You can’t just escape from it. It doesn’t go away. But I really wish it would.

I thank you all for your comments and your emails. You have no idea how much I’ve appreciated them, and Steve as well. He is so completely touched that so many people out there care so much and have been touched by our loss. It’s been a real comfort to us. And I know some people would never dream about being so forthright with their experience and their pain deeming it to be a private time in life, but Steve and I are basically alone here in London with our grief. The telephone and the computer has been our main source of comfort, whether through the voices and emails of friends and families or comments and emails from strangers around the world. So thank you, thank you. It’s meant so much to us.

Danielle made a lovely and thoughtful suggestion that I select a charity in the UK and one in the US to which readers can make donations possibly in Oliver’s name. I think it is a wonderful idea, because anything that gets people to give money to a worthy cause is a great idea in my book. So after a lot of thinking, I have chosen Great Ormand Street Hospital for Children here in London. They were so wonderful to us and to Oliver; Steve and I will be eternally grateful to them for everything. He died there, but thousands of children that pass through the hospital’s door get well. Helping them would mean so much to Oliver’s memory.

If you would like to send a cheque/check on which you denote that it is meant to be a donation in memory of Oliver, the name you can use is Oliver Harry R-W, Feb 9-21, 2006. For privacy’s sake obviously, I am not giving our last names. You can send your check to:
Freepost LON20107
If it is the donation that is important to you, it is quite simple to log on to the site and donate online. They tell of many different ways to help the hospital.

It’s up to you all if you let me know whether or not you donate. The family liaison will let us know of donations that come in in honor of Oliver’s memory, those that have been denoted in such a way, that is.

As for a charity in the US, I have decided to go with the Children’s Hospital in Seattle, because had I been there, it is where Oliver would have gone.

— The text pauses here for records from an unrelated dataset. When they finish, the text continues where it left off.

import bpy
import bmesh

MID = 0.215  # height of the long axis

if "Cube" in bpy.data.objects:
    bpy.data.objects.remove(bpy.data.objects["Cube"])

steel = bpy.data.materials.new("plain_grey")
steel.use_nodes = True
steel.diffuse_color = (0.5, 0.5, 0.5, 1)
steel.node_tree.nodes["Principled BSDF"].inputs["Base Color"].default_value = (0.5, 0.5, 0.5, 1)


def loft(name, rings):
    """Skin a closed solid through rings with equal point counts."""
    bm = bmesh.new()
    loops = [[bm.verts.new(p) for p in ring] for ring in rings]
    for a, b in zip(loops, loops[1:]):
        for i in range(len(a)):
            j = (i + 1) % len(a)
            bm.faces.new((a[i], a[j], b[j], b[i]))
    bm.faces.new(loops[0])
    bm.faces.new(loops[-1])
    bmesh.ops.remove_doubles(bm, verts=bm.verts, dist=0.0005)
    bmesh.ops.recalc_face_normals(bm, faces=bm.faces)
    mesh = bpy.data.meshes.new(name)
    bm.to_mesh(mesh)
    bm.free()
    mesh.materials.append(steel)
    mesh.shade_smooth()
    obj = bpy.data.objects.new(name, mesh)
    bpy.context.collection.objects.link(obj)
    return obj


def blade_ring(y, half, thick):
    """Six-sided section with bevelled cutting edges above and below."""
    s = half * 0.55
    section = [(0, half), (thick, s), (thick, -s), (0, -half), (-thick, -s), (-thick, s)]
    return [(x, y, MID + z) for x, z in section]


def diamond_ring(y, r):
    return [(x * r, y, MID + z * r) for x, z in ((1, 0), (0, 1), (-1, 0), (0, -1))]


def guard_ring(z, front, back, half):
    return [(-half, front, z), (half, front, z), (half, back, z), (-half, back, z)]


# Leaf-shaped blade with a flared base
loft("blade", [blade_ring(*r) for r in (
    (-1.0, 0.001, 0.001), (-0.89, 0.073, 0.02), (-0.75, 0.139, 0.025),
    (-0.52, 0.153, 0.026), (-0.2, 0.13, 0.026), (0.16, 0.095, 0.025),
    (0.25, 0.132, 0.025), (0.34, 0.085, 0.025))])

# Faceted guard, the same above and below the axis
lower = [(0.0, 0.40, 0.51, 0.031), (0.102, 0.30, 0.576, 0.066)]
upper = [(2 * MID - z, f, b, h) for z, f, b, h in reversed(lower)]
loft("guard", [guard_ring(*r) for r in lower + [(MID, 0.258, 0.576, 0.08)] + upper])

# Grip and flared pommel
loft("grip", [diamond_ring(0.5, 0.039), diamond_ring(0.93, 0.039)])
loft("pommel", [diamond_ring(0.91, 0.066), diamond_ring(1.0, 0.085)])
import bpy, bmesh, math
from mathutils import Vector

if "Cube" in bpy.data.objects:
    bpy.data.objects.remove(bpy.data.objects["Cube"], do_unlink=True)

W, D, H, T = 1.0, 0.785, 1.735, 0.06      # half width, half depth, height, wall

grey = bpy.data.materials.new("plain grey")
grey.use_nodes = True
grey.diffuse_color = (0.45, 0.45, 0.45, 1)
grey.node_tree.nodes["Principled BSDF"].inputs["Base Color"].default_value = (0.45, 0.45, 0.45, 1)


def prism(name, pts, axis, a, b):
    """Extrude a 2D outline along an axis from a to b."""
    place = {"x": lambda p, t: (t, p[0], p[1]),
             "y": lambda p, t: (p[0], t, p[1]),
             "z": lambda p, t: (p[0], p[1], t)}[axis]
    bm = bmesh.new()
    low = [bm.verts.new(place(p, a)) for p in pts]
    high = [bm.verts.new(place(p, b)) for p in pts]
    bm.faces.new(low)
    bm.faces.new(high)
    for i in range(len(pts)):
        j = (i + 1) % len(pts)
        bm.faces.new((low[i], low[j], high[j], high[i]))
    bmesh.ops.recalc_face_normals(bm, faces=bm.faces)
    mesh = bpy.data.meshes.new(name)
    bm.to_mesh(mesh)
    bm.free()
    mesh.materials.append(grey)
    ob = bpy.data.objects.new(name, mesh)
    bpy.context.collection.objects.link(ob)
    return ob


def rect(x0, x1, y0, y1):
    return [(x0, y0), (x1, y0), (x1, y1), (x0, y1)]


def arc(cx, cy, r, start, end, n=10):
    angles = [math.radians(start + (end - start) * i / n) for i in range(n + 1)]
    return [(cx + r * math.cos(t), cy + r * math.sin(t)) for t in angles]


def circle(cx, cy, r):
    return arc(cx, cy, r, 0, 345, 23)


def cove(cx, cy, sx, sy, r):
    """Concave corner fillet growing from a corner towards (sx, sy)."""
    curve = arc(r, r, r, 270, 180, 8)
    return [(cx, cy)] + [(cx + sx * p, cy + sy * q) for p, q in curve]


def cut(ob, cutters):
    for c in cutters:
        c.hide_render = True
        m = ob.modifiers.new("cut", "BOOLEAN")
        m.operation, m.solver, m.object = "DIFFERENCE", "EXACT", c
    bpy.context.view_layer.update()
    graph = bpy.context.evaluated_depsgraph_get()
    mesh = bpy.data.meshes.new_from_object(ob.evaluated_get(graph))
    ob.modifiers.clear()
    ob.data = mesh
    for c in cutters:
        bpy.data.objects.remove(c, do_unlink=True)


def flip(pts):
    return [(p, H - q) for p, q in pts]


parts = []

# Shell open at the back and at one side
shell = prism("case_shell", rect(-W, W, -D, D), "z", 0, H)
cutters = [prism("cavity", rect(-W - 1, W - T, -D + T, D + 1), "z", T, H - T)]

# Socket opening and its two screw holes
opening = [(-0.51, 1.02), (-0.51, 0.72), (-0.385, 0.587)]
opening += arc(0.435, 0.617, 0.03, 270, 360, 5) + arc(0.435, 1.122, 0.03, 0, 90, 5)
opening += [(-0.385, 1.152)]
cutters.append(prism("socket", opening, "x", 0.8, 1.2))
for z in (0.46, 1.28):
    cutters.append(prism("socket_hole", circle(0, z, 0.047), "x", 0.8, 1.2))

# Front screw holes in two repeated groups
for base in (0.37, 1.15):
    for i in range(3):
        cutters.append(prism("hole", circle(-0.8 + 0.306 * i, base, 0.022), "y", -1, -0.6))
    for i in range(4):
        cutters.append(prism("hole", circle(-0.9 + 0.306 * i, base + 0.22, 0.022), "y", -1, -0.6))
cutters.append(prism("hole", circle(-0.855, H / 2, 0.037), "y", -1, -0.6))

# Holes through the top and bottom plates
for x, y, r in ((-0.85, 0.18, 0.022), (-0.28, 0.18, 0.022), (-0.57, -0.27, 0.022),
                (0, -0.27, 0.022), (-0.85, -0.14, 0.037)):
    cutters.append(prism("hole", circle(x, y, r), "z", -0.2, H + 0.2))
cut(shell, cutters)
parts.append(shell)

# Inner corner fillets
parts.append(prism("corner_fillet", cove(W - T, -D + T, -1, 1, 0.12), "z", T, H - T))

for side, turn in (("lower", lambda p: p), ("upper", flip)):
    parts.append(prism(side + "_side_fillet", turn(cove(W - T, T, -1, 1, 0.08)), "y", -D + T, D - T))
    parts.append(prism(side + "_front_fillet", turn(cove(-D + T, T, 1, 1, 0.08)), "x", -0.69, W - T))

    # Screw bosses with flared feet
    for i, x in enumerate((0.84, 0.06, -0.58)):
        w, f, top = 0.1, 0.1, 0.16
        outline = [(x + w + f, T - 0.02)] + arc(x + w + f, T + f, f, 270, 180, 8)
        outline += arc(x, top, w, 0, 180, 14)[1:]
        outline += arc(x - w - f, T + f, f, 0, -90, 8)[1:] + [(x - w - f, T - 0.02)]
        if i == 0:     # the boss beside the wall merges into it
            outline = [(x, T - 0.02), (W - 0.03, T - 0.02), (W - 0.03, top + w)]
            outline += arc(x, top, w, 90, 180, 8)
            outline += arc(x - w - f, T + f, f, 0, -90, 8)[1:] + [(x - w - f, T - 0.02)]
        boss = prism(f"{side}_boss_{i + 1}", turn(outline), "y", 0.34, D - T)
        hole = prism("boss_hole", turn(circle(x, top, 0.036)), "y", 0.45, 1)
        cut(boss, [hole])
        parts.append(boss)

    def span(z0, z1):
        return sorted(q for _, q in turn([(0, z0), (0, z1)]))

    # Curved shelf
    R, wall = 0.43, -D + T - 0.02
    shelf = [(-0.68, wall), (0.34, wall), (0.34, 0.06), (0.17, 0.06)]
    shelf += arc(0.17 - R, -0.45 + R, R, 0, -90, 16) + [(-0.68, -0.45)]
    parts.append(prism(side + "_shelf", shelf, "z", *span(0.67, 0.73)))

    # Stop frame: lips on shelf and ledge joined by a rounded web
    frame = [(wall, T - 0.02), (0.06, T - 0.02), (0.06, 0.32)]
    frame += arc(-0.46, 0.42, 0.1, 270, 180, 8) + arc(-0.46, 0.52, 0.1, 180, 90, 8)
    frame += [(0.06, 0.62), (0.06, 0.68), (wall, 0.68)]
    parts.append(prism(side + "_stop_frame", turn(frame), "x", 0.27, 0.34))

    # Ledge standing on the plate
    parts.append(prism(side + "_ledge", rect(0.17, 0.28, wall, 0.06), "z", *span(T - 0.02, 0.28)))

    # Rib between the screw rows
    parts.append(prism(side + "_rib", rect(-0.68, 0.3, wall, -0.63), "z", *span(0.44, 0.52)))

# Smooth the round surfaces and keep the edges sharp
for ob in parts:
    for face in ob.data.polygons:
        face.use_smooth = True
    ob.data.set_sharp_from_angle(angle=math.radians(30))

You can make a donation online and denote that it is in Oliver’s memory, and they can notify the person if you choose, but I will not be giving my address, so you can try to put my name, Rebecca R and email address . I am sure they will get to me.

You can also send in a check, which you accompany with this form.

Thank you all for your kindness and thoughtfulness. I know things will get easier once I get back to Seattle. And I will try to finish one of my other entries for posting tomorrow.

Song that will not leave my head: Baby of Mine, Dumbo soundtrack. I sang it to Oliver while he lay in the hospital bed covered in tubes. I felt a bit like Dumbo's mum when she cuddled her son with her trunk from the prison. It was as close as they could get to each other but they took comfort from it nonetheless. All of Oliver's tubes and such felt to me like Dumbo's mum's prison. I could hold his hand and caress his head, but I couldn't pick him up and pull him close to me like I wanted to so badly. Sometimes I wonder if those two last days would have been better spent with my son in my arms rather than lying under a blowup heating blanket.